Saved entries =>

=== Section Start ===

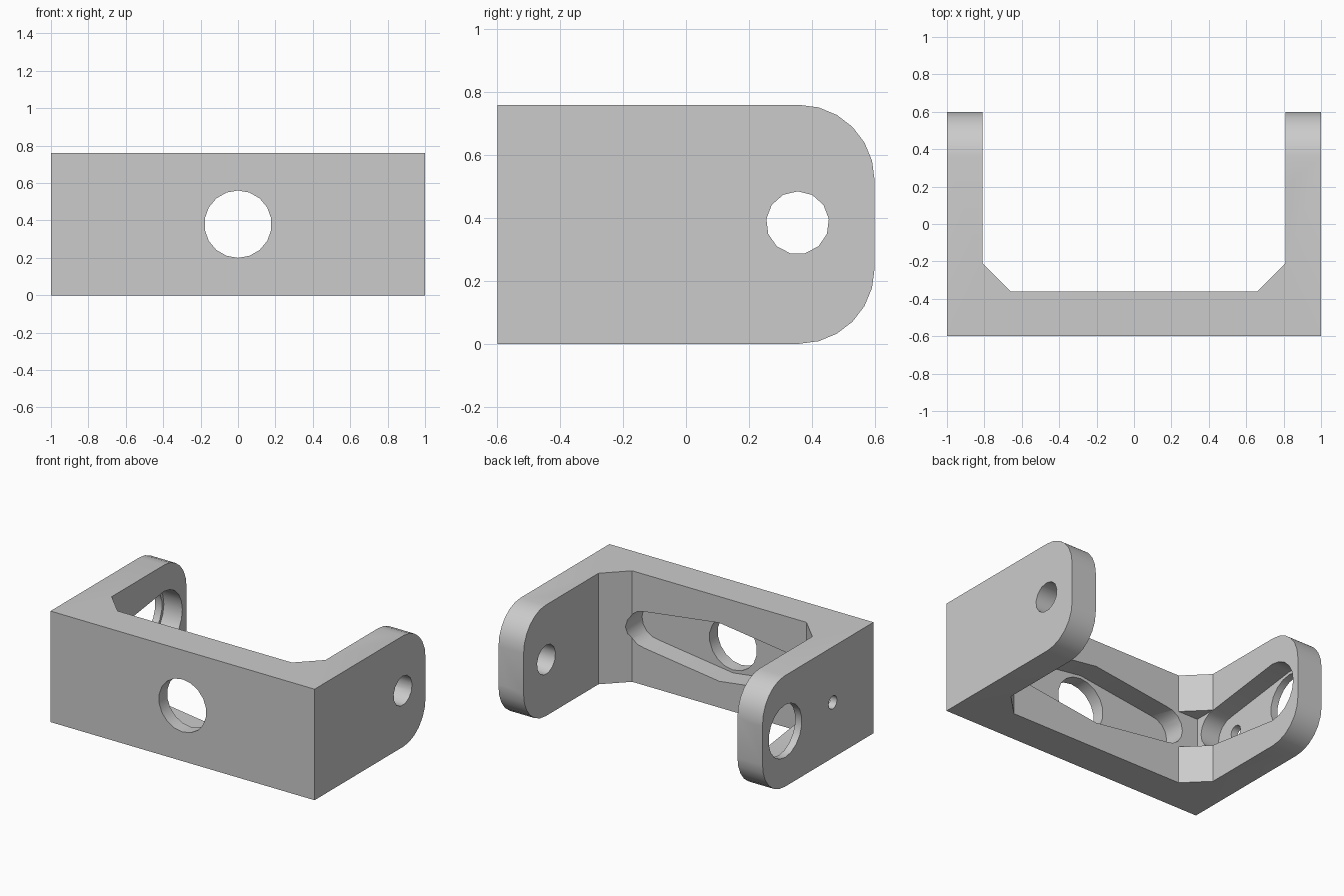
import bpy, bmesh, math
from mathutils import Vector
from mathutils.geometry import convex_hull_2d

cube = bpy.data.objects.get("Cube")
if cube:
    bpy.data.objects.remove(cube, do_unlink=True)

MID = 0.38          # mid height
TOP = 0.76

grey = bpy.data.materials.new("plain_grey")
grey.use_nodes = True
colour = (0.6, 0.6, 0.6, 1)
grey.diffuse_color = colour
grey.node_tree.nodes["Principled BSDF"].inputs["Base Color"].default_value = colour


def circle(cx, cy, r, n):
    """Outline with a vertex at the top."""
    return [(cx + r * math.sin(math.tau * i / n), cy + r * math.cos(math.tau * i / n))
            for i in range(n)]


def hull(*circles):
    pts = [Vector(p) for c in circles for p in c]
    return [tuple(pts[i]) for i in convex_hull_2d(pts)]


def prism(name, outline, axis, lo, hi):
    """Extrude a 2D outline along an axis; outline holds the other two coordinates."""
    bm = bmesh.new()
    verts = []
    for p in outline:
        co = list(p)
        co.insert("xyz".index(axis), lo)
        verts.append(bm.verts.new(co))
    face = bm.faces.new(verts)
    ext = bmesh.ops.extrude_face_region(bm, geom=[face])
    move = Vector([hi - lo if a == axis else 0 for a in "xyz"])
    bmesh.ops.translate(bm, vec=move,
                        verts=[g for g in ext["geom"] if isinstance(g, bmesh.types.BMVert)])
    bmesh.ops.recalc_face_normals(bm, faces=bm.faces)
    mesh = bpy.data.meshes.new(name)
    bm.to_mesh(mesh)
    bm.free()
    mesh.materials.append(grey)
    obj = bpy.data.objects.new(name, mesh)
    bpy.context.collection.objects.link(obj)
    return obj


def combine(target, tool, operation="DIFFERENCE"):
    mod = target.modifiers.new(tool.name, "BOOLEAN")
    mod.operation = operation
    mod.solver = "EXACT"
    mod.object = tool
    bpy.context.view_layer.objects.active = target
    bpy.ops.object.modifier_apply(modifier=mod.name)
    bpy.data.objects.remove(tool, do_unlink=True)


# U-shaped body with chamfered inner corners
half = [(1, -0.6), (1, 0.6), (0.81, 0.6), (0.81, -0.21), (0.66, -0.36)]
bracket = prism("bracket", half + [(-x, y) for x, y in reversed(half)], "z", 0, TOP)

# Rounded arm ends
R = 0.24
arc = [(0.6 - R + R * math.sin(a), TOP - R + R * math.cos(a))
       for a in (math.pi / 12 * i for i in range(7))]
side = [(-0.7, TOP)] + arc + [(y, TOP - z) for y, z in reversed(arc)] + [(-0.7, 0)]
combine(bracket, prism("arm_rounding", side, "x", -1.1, 1.1), "INTERSECT")

# Tapered pocket in the back plate, and its round window
pocket = hull(circle(-0.565, MID, 0.125, 16), circle(0, MID, 0.2, 20),
              circle(0.565, MID, 0.125, 16))
combine(bracket, prism("plate_pocket", pocket, "y", -0.51, -0.2))
combine(bracket, prism("plate_window", circle(0, MID, 0.18, 18), "y", -0.8, -0.3))

# Tapered recess on the inside of one arm, with its corner notch
recess = hull(circle(-0.2, MID, 0.125, 16), circle(0.355, MID, 0.2, 20))
combine(bracket, prism("arm_recess", recess, "x", -0.95, -0.5))
notch = [(-0.81, -0.36), (-0.6, -0.36), (-0.6, -0.1), (-0.81, -0.1)]
combine(bracket, prism("corner_notch", notch, "z", MID - 0.125, MID + 0.125))

# Holes through the arms
combine(bracket, prism("large_arm_hole", circle(0.355, MID, 0.18, 18), "x", -1.2, -0.7))
combine(bracket, prism("small_arm_hole", circle(-0.16, MID, 0.045, 12), "x", -1.2, -0.7))
combine(bracket, prism("pivot_hole", circle(0.355, MID + 0.005, 0.1, 13), "x", 0.7, 1.2))

# Smooth the curved walls, keep the edges sharp
bpy.ops.object.select_all(action="DESELECT")
bracket.select_set(True)
bpy.context.view_layer.objects.active = bracket
bpy.ops.object.shade_smooth_by_angle(angle=math.radians(35))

=== Section End ===

Exercise details => Identify each line in the records above that contains the word "name", and copy it out in full.

Written response =>
def prism(name, outline, axis, lo, hi):
    mesh = bpy.data.meshes.new(name)
    obj = bpy.data.objects.new(name, mesh)
    mod = target.modifiers.new(tool.name, "BOOLEAN")
    bpy.ops.object.modifier_apply(modifier=mod.name)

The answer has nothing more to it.